Kinnick and Humphreys meet for first time on football field
They gathered for the team’s traditional Thursday pasta feed, in the school cafeteria at Humphreys, something the Blackhawks have been doing since Steven Elliott took the team’s reins in the 2016 season.
That might be the only sense of normalcy about the whole weekend for the Blackhawks, as well their opponents from Nile C. Kinnick in Japan. Humphreys and the Red Devils square off at 6 p.m. Saturday in the first meeting between the schools.
It’s a key battle in the chase for Far East Division I title-game space. Kinnick has one game under its belt, having rallied from 33-6 down with 7 minutes, 34 seconds left to win 34-33 last Saturday at Kadena. Humphreys, meanwhile, takes the field for the first time this season.
“We’re planning to expect anything,” Kinnick coach Dan Joley said.
He coached several Humphreys players during the Tomodachi Bowl, the annual friendship game played last March in Tokyo.
“I know they’ll (Blackhawks) be good; they have players who are quick, big and strong.”
But Kinnick hasn’t seen Humphreys play as a team, and vice versa, something that’s of some concern to both Joley and Elliott. “We have no assessment tool” by which to judge the Red Devils, Elliott said.
So what do the teams do to overcome that disadvantage?
“We just have to focus on our game plan; that’s all we can do,” Elliott said. “We still have to practice and play our game. Definitely one game at a time. Focus, discipline and stick with what we do.”
Whatever the Red Devils did a week ago at Kadena, “just do the same thing,” Joley said of his charges. He called that comeback win a “pivotal point” in Kinnick’s young season.
“To overcome those obstacles in our first game of the season, that solidified the trust the players have in each other.
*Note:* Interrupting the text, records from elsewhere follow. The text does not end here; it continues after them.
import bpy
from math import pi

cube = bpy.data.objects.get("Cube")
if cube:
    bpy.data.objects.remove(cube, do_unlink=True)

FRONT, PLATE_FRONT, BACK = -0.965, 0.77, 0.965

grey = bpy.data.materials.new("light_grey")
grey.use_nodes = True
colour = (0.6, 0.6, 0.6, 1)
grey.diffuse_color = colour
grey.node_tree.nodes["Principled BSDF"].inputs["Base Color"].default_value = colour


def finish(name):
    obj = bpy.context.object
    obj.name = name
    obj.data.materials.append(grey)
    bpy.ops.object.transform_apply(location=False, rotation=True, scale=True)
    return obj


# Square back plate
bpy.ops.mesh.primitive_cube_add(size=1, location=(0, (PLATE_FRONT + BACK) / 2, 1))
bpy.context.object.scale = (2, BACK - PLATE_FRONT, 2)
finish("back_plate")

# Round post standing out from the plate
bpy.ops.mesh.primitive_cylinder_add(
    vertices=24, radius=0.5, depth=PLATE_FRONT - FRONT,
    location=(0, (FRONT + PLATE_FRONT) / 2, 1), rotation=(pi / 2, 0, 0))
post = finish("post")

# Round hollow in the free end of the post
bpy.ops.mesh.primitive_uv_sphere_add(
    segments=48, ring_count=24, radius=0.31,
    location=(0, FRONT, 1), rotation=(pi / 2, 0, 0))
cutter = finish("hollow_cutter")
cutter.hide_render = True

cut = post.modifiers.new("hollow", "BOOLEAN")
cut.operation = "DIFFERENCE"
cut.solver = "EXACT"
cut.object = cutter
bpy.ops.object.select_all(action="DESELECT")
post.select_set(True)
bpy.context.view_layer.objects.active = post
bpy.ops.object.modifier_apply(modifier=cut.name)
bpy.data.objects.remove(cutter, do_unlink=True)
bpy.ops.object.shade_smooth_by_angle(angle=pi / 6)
It gives them the confidence to deal with whatever is put in front of them,” Joley said.
Other key football matchups have American School In Japan at Kadena and Yokota vs. Zama at Naval Air Facility Atsugi on Friday, and Matthew C. Perry visiting Daegu on Saturday.
Throughout the Pacific, in other sports besides football, it’s a weekend of openers and firsts.
Okinawa’s volleyball and tennis seasons get underway, with Kubasaki visiting Kadena, volleyball on Thursday and tennis on Friday.
Robert D. Edgren gets its tennis and volleyball seasons going at home, with the Eagles welcoming Nile C. Kinnick. Matthew C. Perry’s cross country, tennis and volleyball teams travel to Sasebo Naval Base for a third straight weekend of matches against E.J. King.
Osan tennis begins its campaign Friday against Daegu at Humphreys and Saturday at Chadwick.
What could be a key Division II matchup on the volleyball courts takes place Friday, when Seoul American hosts Daegu – which observers say could have its best team since winning the D-II title in 2013. The host Falcons are playing at Division II for the first time.
The Independent Interscholastic Athletic Association of Guam could resume its cross country, volleyball and football schedules as early as this weekend, following the visit by Typhoon Mangkhut early this week.